━━━━━ TASK MATERIAL

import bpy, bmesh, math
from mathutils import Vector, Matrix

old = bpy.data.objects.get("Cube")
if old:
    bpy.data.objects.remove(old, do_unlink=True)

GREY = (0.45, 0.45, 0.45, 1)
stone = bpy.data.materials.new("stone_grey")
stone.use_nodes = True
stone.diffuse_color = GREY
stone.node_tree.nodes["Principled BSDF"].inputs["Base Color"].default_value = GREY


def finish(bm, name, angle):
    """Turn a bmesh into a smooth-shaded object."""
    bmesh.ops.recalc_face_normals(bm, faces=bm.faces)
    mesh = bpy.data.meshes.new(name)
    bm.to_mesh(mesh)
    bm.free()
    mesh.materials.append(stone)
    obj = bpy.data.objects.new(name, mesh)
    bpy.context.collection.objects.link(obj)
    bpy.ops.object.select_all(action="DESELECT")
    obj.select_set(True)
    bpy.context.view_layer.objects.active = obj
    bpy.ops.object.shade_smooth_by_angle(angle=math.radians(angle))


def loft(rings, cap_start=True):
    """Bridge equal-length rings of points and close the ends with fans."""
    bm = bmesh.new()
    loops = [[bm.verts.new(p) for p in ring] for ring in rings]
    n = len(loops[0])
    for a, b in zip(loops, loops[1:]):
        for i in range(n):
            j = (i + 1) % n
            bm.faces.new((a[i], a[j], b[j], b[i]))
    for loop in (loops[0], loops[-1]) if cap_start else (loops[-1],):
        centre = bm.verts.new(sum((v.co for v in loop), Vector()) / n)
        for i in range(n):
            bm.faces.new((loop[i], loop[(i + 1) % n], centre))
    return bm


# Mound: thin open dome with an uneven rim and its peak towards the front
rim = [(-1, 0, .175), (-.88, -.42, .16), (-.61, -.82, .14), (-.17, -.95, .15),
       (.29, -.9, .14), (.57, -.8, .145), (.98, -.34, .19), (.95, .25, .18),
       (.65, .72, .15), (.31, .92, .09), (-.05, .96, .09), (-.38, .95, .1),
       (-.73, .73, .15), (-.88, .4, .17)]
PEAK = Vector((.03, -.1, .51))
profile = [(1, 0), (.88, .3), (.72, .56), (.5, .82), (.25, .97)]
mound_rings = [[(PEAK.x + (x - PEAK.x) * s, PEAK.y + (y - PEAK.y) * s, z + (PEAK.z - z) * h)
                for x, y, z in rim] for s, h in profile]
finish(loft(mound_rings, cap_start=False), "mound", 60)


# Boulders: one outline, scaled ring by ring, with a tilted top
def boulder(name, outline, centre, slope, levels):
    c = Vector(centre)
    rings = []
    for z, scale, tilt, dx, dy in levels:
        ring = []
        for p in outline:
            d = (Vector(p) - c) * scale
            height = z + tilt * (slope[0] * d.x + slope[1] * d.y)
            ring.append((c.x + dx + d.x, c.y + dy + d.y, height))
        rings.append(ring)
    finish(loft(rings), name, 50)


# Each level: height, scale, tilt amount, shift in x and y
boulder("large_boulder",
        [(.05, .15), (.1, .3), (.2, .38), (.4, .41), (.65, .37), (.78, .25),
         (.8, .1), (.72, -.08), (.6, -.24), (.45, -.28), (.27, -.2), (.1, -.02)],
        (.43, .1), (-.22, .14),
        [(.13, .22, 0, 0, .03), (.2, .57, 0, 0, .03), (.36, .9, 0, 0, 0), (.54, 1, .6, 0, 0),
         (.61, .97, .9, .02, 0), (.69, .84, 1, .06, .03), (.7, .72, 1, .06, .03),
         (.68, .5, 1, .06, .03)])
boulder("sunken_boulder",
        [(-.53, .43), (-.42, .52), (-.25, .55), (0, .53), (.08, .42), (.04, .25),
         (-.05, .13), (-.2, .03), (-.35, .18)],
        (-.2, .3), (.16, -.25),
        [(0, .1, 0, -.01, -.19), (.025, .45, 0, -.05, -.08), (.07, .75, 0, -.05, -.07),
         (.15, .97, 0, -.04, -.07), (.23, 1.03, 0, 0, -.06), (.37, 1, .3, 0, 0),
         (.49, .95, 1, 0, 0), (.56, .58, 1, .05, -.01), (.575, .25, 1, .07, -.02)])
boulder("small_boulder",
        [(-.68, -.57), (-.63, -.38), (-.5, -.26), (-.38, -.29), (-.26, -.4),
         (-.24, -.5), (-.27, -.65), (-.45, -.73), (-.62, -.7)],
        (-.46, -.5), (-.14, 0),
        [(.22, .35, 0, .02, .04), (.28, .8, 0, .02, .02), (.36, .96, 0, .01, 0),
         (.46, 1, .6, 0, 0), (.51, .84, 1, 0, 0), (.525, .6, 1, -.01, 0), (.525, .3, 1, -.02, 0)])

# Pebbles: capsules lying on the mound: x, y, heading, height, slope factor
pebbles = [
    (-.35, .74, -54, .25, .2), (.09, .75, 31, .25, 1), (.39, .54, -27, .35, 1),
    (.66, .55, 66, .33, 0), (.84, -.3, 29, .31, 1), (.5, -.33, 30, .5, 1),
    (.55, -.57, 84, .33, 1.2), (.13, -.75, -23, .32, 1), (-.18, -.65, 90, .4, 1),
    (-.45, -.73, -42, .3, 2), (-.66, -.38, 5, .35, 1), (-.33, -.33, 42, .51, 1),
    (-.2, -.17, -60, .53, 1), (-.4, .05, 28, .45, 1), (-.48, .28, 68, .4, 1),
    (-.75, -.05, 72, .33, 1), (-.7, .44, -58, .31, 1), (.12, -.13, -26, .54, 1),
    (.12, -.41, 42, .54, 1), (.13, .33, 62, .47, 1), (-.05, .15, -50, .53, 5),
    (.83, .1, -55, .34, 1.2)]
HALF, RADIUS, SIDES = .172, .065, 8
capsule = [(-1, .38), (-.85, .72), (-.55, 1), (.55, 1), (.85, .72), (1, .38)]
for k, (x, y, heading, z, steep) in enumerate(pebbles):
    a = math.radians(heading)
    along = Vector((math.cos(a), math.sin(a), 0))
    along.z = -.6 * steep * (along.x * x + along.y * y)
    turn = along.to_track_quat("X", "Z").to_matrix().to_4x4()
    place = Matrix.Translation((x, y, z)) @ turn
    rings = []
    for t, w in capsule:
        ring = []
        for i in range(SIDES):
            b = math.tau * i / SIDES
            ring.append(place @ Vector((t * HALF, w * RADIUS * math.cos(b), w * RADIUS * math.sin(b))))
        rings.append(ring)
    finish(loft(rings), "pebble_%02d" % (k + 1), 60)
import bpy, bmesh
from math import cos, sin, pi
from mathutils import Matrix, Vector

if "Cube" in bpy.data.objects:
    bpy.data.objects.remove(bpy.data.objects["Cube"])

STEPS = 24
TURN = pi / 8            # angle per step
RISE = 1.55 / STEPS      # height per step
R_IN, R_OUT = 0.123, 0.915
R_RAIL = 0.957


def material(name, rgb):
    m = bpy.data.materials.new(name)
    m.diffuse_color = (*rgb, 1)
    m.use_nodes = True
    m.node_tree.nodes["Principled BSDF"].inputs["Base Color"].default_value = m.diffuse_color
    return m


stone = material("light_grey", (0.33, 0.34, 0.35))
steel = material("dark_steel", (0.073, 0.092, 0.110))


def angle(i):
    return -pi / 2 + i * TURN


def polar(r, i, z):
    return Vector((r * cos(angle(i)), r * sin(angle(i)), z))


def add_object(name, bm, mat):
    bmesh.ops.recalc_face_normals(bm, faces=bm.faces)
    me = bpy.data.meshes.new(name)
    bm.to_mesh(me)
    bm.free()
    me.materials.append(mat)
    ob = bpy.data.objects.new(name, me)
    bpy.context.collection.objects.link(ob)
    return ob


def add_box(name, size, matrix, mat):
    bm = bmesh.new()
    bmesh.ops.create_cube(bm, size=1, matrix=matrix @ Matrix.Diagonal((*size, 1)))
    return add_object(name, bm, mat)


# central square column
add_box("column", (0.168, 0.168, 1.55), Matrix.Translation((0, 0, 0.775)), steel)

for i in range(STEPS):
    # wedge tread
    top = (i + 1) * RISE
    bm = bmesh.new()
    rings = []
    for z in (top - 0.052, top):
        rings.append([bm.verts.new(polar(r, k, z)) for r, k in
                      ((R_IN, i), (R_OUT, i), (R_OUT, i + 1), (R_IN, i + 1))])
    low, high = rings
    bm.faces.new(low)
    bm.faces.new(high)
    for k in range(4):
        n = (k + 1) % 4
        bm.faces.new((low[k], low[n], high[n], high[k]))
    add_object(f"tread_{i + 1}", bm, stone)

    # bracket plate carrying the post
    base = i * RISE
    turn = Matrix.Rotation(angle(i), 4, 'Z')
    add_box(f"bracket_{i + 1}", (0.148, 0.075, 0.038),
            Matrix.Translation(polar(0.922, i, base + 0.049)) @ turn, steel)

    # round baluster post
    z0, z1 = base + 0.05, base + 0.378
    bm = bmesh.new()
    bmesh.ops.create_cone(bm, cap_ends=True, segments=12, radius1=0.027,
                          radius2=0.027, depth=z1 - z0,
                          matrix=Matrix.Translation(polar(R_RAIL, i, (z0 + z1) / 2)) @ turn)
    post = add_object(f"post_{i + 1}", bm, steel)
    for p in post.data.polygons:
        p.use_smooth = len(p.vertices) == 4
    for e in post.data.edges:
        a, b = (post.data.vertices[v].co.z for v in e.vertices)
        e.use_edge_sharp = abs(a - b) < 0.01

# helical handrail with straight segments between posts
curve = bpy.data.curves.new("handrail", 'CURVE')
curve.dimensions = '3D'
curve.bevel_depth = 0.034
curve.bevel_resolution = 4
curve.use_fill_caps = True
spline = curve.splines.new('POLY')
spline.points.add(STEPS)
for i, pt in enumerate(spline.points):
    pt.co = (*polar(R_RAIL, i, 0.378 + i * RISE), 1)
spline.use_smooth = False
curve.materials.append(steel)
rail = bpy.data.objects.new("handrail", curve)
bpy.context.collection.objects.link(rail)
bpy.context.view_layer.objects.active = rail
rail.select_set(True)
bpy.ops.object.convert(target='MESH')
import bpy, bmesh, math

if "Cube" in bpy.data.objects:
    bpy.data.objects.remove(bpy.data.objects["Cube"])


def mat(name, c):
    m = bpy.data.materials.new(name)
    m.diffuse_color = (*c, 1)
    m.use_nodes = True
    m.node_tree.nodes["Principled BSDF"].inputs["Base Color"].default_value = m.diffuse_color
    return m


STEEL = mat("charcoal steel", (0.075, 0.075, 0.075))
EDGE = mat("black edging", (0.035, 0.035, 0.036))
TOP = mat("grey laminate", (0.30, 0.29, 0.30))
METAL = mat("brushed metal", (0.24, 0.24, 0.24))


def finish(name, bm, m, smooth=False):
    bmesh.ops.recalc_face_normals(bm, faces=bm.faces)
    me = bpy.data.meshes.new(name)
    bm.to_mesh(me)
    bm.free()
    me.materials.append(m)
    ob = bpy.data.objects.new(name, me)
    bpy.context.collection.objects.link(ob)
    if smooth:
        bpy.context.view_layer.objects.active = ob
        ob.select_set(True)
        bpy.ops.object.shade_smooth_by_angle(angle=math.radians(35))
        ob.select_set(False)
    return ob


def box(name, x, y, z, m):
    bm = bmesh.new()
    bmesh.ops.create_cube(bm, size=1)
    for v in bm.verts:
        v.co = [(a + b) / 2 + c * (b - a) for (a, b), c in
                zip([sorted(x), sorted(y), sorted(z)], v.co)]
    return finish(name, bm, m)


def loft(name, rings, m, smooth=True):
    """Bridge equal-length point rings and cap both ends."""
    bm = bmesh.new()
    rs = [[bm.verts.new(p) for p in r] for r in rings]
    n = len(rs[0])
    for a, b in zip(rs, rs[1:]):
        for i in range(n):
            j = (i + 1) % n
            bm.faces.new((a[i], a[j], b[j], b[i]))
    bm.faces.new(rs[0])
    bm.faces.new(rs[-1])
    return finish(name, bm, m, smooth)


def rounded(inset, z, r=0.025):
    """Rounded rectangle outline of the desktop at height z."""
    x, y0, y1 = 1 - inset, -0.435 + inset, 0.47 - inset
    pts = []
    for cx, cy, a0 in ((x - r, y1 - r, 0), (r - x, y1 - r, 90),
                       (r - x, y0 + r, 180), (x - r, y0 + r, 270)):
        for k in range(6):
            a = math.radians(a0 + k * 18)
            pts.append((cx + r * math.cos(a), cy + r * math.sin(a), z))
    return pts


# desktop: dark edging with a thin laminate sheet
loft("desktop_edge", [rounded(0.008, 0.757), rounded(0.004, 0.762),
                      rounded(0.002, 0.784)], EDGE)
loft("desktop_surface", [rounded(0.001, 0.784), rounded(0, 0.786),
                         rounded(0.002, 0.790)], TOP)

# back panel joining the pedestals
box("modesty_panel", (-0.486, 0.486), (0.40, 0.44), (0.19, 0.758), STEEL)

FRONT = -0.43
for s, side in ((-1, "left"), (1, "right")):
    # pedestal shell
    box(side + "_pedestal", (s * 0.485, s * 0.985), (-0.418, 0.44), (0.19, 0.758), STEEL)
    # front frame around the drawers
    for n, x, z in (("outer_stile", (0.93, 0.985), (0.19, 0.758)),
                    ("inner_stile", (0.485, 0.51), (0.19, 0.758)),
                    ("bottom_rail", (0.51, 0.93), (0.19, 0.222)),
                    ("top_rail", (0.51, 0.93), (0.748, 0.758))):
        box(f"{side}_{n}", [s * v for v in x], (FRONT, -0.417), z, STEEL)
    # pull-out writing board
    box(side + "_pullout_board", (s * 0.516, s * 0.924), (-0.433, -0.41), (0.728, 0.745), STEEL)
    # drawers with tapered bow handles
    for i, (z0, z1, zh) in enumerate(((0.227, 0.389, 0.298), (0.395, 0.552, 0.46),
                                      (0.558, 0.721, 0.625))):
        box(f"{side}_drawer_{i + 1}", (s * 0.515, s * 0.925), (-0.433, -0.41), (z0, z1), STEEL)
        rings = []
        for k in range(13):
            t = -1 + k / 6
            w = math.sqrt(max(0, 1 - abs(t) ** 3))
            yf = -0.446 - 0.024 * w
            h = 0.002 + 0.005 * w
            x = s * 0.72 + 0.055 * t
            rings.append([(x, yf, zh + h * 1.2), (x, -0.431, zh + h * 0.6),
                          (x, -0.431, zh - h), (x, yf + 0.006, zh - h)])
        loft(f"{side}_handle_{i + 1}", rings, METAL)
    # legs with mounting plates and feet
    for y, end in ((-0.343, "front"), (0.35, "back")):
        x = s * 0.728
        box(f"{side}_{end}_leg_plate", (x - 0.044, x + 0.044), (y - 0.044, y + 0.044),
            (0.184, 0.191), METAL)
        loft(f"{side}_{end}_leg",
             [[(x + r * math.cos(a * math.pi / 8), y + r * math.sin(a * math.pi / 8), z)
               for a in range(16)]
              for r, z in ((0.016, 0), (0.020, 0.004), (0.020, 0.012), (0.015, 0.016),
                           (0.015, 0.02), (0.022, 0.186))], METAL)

━━━━━━━━━━

[ASSIGNMENT] Check each line of the data above for the word "height" and state how many lines contain it, with no other text.

[THE ANSWER] 6